# What is required
Only these lines are needed: the first line of the entries below through the line with "wood.name = 'brown wood';", each returned exactly.
= Beginning of Section =
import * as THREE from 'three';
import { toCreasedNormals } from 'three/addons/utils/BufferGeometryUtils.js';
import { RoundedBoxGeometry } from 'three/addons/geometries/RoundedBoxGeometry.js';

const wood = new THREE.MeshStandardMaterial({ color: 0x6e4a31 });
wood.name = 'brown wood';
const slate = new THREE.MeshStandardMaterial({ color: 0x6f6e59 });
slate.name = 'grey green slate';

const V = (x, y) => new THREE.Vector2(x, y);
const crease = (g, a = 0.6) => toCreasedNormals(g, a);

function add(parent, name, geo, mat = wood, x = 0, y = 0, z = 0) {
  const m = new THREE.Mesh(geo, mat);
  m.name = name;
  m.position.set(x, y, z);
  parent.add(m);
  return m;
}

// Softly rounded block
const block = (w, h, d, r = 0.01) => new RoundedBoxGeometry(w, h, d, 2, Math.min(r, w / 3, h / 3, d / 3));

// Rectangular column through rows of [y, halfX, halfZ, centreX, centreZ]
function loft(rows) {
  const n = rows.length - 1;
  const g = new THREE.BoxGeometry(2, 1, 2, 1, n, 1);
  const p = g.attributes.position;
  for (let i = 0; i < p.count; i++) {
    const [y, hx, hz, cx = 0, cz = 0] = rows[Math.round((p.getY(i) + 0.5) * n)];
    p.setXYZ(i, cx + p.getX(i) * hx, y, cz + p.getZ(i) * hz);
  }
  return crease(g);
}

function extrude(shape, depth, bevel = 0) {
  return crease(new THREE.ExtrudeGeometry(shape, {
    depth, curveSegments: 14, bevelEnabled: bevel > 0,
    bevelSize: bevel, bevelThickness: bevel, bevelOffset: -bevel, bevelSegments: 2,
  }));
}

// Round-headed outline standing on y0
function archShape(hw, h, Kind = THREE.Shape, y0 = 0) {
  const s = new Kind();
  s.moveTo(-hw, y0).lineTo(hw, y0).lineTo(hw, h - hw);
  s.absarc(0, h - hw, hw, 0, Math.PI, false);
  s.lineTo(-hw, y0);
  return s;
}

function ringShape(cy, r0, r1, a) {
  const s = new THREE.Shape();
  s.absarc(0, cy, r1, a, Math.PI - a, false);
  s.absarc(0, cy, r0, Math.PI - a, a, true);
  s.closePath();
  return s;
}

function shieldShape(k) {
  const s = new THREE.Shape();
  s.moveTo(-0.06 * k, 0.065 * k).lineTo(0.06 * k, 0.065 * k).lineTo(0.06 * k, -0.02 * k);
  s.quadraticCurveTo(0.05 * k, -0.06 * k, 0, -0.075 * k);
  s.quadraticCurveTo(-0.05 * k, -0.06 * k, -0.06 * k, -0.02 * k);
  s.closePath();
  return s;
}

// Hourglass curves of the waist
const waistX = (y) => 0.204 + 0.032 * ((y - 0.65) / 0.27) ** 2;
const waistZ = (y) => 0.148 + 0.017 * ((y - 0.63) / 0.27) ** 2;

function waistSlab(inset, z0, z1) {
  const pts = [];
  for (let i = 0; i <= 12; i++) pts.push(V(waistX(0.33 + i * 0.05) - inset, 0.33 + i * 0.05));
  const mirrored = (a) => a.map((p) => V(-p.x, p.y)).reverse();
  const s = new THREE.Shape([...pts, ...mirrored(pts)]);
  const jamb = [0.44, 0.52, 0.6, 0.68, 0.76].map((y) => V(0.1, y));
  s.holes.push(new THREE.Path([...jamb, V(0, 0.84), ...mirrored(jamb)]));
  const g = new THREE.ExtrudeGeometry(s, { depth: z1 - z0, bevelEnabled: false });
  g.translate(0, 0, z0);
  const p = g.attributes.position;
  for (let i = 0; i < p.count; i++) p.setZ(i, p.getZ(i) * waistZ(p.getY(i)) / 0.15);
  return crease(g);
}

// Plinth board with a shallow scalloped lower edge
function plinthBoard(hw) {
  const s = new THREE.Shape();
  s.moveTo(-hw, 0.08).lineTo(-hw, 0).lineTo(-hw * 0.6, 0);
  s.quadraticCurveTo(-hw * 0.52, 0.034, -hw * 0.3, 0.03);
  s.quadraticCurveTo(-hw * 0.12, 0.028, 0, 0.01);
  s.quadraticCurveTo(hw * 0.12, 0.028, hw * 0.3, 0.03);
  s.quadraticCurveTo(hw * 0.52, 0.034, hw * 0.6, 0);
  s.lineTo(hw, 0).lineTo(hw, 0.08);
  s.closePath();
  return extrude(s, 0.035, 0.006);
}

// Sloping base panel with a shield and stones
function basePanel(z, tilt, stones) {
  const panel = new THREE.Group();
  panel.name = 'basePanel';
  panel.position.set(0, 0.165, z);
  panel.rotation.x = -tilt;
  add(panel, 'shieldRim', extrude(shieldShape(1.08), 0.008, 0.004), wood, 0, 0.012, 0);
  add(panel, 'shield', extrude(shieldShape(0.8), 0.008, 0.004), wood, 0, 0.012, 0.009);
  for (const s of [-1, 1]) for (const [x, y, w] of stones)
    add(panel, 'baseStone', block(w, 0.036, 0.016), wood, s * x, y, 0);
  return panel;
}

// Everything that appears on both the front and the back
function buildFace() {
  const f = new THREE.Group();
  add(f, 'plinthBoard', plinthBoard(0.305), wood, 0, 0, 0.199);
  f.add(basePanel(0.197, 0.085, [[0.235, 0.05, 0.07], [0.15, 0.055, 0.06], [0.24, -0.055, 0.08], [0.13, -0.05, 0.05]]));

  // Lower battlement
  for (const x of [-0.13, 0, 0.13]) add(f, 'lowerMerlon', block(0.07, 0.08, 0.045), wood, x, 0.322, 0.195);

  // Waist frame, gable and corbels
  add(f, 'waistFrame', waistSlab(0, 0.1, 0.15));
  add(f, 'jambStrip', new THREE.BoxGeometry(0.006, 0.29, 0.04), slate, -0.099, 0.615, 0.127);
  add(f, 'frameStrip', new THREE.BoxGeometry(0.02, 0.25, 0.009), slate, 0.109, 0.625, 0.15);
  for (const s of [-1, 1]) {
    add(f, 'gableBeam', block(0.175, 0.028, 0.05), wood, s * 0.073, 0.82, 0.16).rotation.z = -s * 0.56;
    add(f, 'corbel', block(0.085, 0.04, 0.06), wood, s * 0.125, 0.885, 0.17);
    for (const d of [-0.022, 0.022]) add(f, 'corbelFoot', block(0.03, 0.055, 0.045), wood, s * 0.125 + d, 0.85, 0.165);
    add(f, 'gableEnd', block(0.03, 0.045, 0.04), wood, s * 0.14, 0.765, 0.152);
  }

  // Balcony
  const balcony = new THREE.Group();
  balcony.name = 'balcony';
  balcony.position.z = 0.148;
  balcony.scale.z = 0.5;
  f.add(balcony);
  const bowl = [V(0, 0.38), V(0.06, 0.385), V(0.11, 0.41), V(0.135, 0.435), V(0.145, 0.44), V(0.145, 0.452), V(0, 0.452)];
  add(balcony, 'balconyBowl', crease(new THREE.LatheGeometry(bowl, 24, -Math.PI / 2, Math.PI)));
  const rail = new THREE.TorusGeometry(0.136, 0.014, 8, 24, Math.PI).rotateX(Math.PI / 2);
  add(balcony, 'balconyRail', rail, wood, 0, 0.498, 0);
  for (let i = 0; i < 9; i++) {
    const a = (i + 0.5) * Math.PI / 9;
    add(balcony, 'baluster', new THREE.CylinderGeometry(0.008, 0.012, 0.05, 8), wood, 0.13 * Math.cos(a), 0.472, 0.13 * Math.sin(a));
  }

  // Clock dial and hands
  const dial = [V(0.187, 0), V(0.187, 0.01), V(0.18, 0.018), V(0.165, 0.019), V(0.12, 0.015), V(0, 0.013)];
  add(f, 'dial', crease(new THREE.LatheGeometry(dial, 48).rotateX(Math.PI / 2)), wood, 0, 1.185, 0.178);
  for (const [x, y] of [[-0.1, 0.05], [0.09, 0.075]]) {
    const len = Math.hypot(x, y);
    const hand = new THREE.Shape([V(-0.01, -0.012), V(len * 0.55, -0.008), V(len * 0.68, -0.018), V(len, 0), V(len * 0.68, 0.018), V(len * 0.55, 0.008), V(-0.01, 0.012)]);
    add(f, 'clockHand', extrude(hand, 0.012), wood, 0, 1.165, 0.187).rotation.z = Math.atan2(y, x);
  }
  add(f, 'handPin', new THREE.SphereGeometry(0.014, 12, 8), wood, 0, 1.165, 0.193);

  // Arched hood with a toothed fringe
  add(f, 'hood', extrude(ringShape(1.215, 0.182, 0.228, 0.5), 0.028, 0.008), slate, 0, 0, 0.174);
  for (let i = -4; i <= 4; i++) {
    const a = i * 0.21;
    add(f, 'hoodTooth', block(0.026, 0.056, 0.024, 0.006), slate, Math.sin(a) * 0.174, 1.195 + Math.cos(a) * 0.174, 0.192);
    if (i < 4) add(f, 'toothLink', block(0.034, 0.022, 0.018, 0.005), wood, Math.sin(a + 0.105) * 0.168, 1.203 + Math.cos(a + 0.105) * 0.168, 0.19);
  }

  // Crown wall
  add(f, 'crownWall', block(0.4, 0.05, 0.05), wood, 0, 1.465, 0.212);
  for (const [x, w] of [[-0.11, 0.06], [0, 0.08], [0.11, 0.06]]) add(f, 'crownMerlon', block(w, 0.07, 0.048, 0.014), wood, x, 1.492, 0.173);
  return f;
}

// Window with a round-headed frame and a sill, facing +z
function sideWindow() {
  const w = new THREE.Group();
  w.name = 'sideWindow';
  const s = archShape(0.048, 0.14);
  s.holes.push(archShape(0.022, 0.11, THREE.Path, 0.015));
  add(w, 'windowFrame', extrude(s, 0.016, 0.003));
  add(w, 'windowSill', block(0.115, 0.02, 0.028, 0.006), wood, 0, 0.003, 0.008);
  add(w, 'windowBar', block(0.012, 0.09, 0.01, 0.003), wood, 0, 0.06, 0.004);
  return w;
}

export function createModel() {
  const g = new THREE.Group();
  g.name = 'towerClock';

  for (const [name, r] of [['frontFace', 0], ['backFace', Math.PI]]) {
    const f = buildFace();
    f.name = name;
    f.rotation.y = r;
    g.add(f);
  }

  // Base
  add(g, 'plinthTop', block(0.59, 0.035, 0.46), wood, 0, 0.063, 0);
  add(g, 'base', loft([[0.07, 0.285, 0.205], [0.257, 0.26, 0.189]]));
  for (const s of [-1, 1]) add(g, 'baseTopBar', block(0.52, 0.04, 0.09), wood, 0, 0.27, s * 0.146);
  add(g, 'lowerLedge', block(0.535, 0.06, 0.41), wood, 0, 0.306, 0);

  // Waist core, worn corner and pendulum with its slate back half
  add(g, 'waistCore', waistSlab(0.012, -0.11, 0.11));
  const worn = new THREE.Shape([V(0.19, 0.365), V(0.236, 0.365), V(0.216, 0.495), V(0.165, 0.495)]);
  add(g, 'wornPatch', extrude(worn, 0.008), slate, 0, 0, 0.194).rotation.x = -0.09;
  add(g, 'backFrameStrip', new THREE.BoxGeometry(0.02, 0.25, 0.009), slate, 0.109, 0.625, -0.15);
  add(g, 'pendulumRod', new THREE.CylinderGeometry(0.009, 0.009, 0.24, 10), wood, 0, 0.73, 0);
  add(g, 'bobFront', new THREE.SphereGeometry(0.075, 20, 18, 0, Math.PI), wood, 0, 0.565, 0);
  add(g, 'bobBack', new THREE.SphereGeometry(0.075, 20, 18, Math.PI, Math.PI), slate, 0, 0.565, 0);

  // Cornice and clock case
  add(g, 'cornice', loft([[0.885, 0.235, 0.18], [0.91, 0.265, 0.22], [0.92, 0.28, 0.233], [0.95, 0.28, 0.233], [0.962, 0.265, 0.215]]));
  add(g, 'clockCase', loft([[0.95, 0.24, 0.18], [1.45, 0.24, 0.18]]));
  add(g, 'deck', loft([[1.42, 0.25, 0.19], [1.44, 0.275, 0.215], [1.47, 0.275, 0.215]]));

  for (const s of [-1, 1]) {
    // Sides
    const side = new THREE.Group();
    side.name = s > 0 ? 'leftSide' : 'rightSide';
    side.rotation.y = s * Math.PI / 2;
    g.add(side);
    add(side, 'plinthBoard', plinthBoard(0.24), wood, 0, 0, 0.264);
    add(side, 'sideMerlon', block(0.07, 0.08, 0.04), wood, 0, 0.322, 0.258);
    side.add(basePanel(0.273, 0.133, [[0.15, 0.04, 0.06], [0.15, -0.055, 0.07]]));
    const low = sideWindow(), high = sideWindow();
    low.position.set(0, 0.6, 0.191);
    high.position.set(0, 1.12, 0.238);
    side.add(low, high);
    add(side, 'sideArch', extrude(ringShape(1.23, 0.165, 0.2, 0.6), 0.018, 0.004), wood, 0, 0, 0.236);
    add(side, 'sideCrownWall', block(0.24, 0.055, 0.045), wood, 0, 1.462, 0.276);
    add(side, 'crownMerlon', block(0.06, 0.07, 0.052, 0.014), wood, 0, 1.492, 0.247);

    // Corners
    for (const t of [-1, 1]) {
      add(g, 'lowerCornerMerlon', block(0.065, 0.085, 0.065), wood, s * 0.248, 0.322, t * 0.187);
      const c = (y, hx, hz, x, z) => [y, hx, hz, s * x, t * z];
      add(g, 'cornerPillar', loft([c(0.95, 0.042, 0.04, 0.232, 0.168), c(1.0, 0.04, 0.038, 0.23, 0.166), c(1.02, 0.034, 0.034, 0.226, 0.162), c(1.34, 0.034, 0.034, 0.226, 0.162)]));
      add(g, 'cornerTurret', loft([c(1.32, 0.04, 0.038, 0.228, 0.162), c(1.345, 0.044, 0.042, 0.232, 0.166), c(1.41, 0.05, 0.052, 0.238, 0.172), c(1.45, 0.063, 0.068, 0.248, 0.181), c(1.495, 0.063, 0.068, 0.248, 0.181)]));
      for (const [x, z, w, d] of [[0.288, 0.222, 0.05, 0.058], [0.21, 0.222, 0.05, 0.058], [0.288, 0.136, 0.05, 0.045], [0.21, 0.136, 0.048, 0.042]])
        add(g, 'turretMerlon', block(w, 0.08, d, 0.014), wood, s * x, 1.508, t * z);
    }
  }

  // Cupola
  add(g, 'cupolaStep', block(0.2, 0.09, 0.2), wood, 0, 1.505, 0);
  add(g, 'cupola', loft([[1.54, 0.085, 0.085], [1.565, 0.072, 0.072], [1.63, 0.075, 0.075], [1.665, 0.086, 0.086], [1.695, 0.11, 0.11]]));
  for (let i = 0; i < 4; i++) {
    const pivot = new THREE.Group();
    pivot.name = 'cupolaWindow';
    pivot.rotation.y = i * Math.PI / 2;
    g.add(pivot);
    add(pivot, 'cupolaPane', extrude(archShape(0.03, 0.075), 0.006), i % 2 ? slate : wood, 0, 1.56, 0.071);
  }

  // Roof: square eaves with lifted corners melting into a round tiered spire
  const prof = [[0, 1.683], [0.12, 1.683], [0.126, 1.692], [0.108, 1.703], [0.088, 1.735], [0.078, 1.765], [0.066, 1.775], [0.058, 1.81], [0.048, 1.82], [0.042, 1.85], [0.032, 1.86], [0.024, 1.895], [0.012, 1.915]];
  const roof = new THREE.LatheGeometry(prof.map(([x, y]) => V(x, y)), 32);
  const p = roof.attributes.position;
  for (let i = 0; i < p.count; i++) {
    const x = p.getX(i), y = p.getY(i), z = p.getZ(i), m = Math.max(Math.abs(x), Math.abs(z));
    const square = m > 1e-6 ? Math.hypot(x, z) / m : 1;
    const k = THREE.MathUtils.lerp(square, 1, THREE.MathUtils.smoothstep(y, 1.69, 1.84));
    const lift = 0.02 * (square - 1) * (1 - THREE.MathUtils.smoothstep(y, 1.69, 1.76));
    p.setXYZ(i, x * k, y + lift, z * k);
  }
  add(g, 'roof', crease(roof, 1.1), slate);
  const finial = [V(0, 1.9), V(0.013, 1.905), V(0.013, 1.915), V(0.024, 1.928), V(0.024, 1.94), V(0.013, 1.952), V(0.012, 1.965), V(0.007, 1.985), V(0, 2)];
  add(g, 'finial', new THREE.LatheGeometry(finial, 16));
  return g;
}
= End of Section =
# Task solution
import * as THREE from 'three';
import { toCreasedNormals } from 'three/addons/utils/BufferGeometryUtils.js';
import { RoundedBoxGeometry } from 'three/addons/geometries/RoundedBoxGeometry.js';

const wood = new THREE.MeshStandardMaterial({ color: 0x6e4a31 });
wood.name = 'brown wood';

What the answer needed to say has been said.